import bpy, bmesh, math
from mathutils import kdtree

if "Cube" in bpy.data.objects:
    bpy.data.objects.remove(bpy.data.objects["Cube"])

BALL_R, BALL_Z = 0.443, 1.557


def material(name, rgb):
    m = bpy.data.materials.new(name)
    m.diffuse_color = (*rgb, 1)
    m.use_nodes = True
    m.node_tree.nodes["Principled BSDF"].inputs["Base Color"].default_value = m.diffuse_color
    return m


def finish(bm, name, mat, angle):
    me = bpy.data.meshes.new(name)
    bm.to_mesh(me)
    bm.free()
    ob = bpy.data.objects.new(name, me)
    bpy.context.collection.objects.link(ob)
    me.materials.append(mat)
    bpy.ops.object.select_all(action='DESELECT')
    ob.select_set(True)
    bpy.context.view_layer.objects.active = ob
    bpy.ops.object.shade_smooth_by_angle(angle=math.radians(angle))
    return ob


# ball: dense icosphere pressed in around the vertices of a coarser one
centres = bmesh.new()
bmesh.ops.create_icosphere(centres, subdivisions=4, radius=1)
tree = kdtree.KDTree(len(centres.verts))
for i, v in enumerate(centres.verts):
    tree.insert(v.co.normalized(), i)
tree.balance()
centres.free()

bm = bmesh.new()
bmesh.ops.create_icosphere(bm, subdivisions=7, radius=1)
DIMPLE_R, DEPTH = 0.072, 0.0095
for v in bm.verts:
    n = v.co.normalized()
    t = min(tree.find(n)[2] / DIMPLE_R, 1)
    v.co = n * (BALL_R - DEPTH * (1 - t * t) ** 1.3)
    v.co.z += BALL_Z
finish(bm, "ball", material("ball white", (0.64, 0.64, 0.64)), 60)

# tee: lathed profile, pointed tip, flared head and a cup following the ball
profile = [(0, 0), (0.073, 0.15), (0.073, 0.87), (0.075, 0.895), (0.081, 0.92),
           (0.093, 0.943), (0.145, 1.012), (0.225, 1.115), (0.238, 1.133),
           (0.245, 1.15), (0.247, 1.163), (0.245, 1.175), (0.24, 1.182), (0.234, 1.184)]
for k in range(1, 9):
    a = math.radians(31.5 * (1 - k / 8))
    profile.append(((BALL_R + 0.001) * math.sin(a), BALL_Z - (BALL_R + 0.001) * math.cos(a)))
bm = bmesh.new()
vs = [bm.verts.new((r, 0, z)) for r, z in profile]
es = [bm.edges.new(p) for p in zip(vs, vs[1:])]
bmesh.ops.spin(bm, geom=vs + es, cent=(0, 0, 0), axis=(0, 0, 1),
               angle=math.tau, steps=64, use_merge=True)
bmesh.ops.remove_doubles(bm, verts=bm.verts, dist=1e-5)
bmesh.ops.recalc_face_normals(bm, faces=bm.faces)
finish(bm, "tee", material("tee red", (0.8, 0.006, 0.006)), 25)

+++++

Set the records above down again, exactly as they read.

#### SOLUTION TO THIS TASK
import bpy, bmesh, math
from mathutils import kdtree

if "Cube" in bpy.data.objects:
    bpy.data.objects.remove(bpy.data.objects["Cube"])

BALL_R, BALL_Z = 0.443, 1.557


def material(name, rgb):
    m = bpy.data.materials.new(name)
    m.diffuse_color = (*rgb, 1)
    m.use_nodes = True
    m.node_tree.nodes["Principled BSDF"].inputs["Base Color"].default_value = m.diffuse_color
    return m


def finish(bm, name, mat, angle):
    me = bpy.data.meshes.new(name)
    bm.to_mesh(me)
    bm.free()
    ob = bpy.data.objects.new(name, me)
    bpy.context.collection.objects.link(ob)
    me.materials.append(mat)
    bpy.ops.object.select_all(action='DESELECT')
    ob.select_set(True)
    bpy.context.view_layer.objects.active = ob
    bpy.ops.object.shade_smooth_by_angle(angle=math.radians(angle))
    return ob


# ball: dense icosphere pressed in around the vertices of a coarser one
centres = bmesh.new()
bmesh.ops.create_icosphere(centres, subdivisions=4, radius=1)
tree = kdtree.KDTree(len(centres.verts))
for i, v in enumerate(centres.verts):
    tree.insert(v.co.normalized(), i)
tree.balance()
centres.free()

bm = bmesh.new()
bmesh.ops.create_icosphere(bm, subdivisions=7, radius=1)
DIMPLE_R, DEPTH = 0.072, 0.0095
for v in bm.verts:
    n = v.co.normalized()
    t = min(tree.find(n)[2] / DIMPLE_R, 1)
    v.co = n * (BALL_R - DEPTH * (1 - t * t) ** 1.3)
    v.co.z += BALL_Z
finish(bm, "ball", material("ball white", (0.64, 0.64, 0.64)), 60)

# tee: lathed profile, pointed tip, flared head and a cup following the ball
profile = [(0, 0), (0.073, 0.15), (0.073, 0.87), (0.075, 0.895), (0.081, 0.92),
           (0.093, 0.943), (0.145, 1.012), (0.225, 1.115), (0.238, 1.133),
           (0.245, 1.15), (0.247, 1.163), (0.245, 1.175), (0.24, 1.182), (0.234, 1.184)]
for k in range(1, 9):
    a = math.radians(31.5 * (1 - k / 8))
    profile.append(((BALL_R + 0.001) * math.sin(a), BALL_Z - (BALL_R + 0.001) * math.cos(a)))
bm = bmesh.new()
vs = [bm.verts.new((r, 0, z)) for r, z in profile]
es = [bm.edges.new(p) for p in zip(vs, vs[1:])]
bmesh.ops.spin(bm, geom=vs + es, cent=(0, 0, 0), axis=(0, 0, 1),
               angle=math.tau, steps=64, use_merge=True)
bmesh.ops.remove_doubles(bm, verts=bm.verts, dist=1e-5)
bmesh.ops.recalc_face_normals(bm, faces=bm.faces)
finish(bm, "tee", material("tee red", (0.8, 0.006, 0.006)), 25)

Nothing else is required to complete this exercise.